Dead zones occur near coastal regions because the cause of formation is primarily linked with eutrophication. Eutrophication is defined by an excess of nutrient pollution in an open body of water, causing death of animal life due to a deficiency of oxygen. Although nutrients are good for fertilizing plants, nutrient pollution is detrimental to the ocean because it causes chances in the marine ecosystem, resulting in deaths of animals. During the spring and the summer, heavy rain washes nutrients containing nitrogen and phosphorus that farmers use to fertilize their land into streams and rivers. Once these nutrients flow into coastal areas, they stimulate the growth of algae. (more…)
By Reily Scott, III Form
Bee Keeping & Legitimately Fun Facts About Bees!
Ever since kindergarten, I have been beekeeping with my mother, but we aren’t the first in our family. Our beekeeping tradition goes back four generations to my great-grandmother Charlotte Ames, but I am the first male beekeeper in my family. My sister, on the other hand, does not want to involve herself with bugs in any way. She will go days without using her bathroom if there is a ladybug somewhere inside.
I have loved bugs all my life. When I was three or four years old, I would find stinkbugs, because my old house had an abundance of them, and stuff them in my matchbox cars and drive them around town. Though I couldn’t get my hands on bees to put them in cars, I still loved them anyway. (more…)
By Charlotte Bertsch, III Form
Studio I Art: Zoanthids and Coral
Zoanthids live on rocky and rubbly areas in flat intertidal zones. This particular kind of zoanthid, zoanthus sociatus, can be found on the highest part of the intertidal zone, which means that the coral is located in a middle ground between tide marks and is underwater during high tide and above water during low tide. The other kinds of zoanthids live on the upper levels in the lower surf zone, which indicates that they are located in the region where waves break. (more…)
By Hannah Hassara, Katherine Gao, Kennedy Petties, Ryan Yang, Mary Flathers, Nathan Laudani, Cecily Bradley, David Ragone, Caitlin Lochhead, Teresa Meyer, and Steven Sinchi, V Form

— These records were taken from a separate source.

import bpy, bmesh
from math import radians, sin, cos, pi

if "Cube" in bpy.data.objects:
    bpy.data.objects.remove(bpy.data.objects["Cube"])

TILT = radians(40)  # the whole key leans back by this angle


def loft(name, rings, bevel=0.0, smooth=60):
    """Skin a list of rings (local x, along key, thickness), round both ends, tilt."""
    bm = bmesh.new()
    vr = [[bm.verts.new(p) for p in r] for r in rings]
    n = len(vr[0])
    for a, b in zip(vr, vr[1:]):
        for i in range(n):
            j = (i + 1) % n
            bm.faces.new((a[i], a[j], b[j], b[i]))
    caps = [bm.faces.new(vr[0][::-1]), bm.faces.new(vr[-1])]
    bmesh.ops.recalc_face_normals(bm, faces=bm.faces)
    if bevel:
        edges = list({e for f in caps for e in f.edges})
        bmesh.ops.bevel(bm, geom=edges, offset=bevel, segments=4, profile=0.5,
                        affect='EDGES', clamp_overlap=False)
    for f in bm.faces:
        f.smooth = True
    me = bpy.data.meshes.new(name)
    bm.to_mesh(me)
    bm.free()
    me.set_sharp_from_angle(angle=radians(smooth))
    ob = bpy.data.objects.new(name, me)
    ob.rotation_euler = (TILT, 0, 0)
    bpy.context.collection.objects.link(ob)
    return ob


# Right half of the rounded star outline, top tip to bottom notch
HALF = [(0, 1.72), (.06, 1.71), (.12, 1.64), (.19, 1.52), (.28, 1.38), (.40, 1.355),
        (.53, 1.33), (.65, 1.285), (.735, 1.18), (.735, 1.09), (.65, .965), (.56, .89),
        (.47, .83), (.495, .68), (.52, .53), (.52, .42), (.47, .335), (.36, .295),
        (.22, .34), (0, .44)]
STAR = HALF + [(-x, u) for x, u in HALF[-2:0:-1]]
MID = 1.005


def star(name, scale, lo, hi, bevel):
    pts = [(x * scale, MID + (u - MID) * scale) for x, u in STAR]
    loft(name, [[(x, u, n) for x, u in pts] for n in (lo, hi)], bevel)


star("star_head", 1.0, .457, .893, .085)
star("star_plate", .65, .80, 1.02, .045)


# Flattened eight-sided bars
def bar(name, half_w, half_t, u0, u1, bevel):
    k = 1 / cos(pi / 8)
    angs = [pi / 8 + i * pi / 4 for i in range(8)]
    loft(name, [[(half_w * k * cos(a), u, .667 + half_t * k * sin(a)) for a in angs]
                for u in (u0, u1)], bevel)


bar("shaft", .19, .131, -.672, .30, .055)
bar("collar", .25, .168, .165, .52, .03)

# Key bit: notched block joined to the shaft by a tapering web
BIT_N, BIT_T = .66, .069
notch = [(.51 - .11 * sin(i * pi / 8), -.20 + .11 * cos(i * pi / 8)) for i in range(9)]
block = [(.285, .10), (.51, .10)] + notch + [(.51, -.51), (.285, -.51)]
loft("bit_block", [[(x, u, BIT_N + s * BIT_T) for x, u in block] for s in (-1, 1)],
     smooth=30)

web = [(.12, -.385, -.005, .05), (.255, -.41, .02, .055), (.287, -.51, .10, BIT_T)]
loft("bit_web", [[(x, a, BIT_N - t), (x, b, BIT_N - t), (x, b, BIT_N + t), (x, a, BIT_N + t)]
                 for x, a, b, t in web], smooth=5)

How the Adolescent Brain Works: In Annotated Diagrams
Editor’s Note: In the culminating assignment of the Biology 30 unit on Learning and the Brain, the students created Annotated Diagrams of their brains and how their brains learn new information. An Annotated Diagram is a formal sketchnote that aims to demonstrate understanding of the information by demonstrating how the information was processed. The following question was posed: “How might the fact that you are an adolescent help you craft learning strategies that work for you and are effective?”
Scroll down for large images of the Annotated Diagrams. (more…)
By Kyle Rubin, VI Form
Newton’s Law of Synchronicity?
Sir Isaac Newton’s third law of motion, which reads, “For every action, there is an equal and opposite reaction,” can be applied outside of the scientific realm and into the philosophical realm in that every action is done for a reason. With this in mind, synchronicity exists in that one thing can provide context for another, whether they have a direct correlation or not.
Synchronicity provides context for how or why some things occur. It explains how two things, whether physical or conceptual, may seem related even though they have no discernable connection. Newton’s third law of motion covers similar bases to synchronicity, in that the third law gives insight into the opposing side of an action. Newton provides the reason for why a reaction will happen, similar to how synchronicity describes why events appear similar even though they may not be explained by conventional standards. (more…)